Beyond the “day” job, I am also involved in Aon’s Diversity initiative and a member of the Diversity Council. I lead Linking Generations, the network, working to explore the complexities of a multi-generational workforce. In addition I am co-chair of the cross industry LGBT+ network, LGBT Insurance Network (Link). This means that my day can also consist of meeting with companies that are planning to start their own LGBT networks or talking to their network leaders and Diversity & Inclusion professionals about upcoming events and plans to improve inclusion in workplaces. I work with volunteer teams to deliver events and create opportunities for cross industry collaboration. This gives me the opportunity to meet with executive leaders across insurance, an opportunity that would not necessarily have arisen in my IT role. I have also developed my organisational skills and influencing skills: which are of use in all aspects of my professional life. Sometimes it is stressful, but it is never boring.
What would you like to achieve in the future?
There is no simple answer to this question, over the years you find yourself asking this of yourself multiple times. For me, there are two clear paths:
- From a technology perspective I want to provide solutions that help my organisation to deliver great services to its clients. Sometimes the role of technology is invisible or taken for granted, other times it is front-and-centre. My specific interest is exploring ways to use technology to improve the client experience and to keep that as consistent as possible across country boundaries.
- From a diversity & inclusion perspective it is my goal to help companies to create inclusive cultures: where difference is celebrated and leveraged, where people can bring the best of themselves and contribute fully to the success of the organisation they work in. To fully achieve this we need to unpack some of our thinking and assumptions and challenge ourselves to see life from different perspectives and recognise talent in new forms. I believe that by welcoming a wide range of people into insurance and challenging norms, we can unlock innovation potential and do great things.

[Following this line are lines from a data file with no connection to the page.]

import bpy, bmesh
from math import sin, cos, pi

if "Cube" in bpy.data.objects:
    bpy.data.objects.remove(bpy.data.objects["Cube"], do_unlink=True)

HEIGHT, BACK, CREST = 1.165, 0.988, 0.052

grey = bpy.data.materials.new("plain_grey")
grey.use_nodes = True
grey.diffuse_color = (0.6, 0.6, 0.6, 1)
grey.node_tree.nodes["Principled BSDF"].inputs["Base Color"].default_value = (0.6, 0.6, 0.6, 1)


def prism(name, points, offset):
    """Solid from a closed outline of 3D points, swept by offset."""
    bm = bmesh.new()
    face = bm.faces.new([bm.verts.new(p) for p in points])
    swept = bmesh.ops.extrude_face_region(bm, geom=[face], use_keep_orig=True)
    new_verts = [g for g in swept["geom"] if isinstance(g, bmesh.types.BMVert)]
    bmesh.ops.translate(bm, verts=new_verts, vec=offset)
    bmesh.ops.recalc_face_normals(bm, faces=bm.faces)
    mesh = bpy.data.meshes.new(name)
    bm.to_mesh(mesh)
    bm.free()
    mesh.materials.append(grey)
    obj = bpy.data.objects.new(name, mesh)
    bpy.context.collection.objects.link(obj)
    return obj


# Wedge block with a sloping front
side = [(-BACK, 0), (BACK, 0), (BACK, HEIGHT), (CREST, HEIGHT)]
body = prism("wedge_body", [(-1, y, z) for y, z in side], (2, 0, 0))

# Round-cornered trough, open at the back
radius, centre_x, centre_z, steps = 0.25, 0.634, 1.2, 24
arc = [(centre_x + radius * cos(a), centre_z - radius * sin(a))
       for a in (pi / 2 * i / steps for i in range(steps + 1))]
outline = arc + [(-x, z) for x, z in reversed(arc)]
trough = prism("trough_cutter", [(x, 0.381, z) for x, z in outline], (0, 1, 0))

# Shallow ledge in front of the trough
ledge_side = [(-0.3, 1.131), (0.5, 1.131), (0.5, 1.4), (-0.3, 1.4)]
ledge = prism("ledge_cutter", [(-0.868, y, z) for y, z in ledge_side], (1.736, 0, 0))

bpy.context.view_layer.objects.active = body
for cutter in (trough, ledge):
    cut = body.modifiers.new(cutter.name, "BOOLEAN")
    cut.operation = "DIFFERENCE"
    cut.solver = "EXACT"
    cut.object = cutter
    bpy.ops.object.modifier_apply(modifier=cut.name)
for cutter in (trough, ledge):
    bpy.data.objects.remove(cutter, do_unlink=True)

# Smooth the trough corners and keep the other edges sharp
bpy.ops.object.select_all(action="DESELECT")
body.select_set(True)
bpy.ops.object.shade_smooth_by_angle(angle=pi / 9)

What are the current challenges the industry faces?
There are lots of challenges to the industry at the moment, and lots of opportunity. Technology is one of these areas: There is a lot of focus on Finance Technology (FinTech) and Insurance Technology (InsTech). There have been great strides in technology as it gets smaller and smarter: From driverless cars, to using robotics for surgery and using artificial intelligence to make critical decisions. Our expectations as consumers are that services are easy and seamless, we don’t want to have to think about insurance, but we want the comfort of knowing it is there when we need it. This brings ethical challenges of how we can collect and use data to drive decisions. We need to keep delivering new services and keep earning our customers trust that we will treat them fairly – especially when things go wrong.
Do you have any advice for anyone wanting to get into the industry?
I would challenge you to think beyond the image of someone sitting in a call centre, of course this is an element of our industry but a relatively small one. Insurance is a tremendously varied industry; we need all sorts of skills and experience: not only underwriters and brokers but IT, engineers, legal specialists, risk managers, claims advisors and actuaries – almost any skill you can think of. So your path to joining the industry can be as varied. Obvious places to start looking are apprenticeship schemes and graduate programmes but don’t be afraid to approach organisations directly and look on their job pages for vacancies. Get as much experience as you can with internships or other jobs, anything to make you stand out. Don’t be afraid of the things that make you different – they also make you outstanding.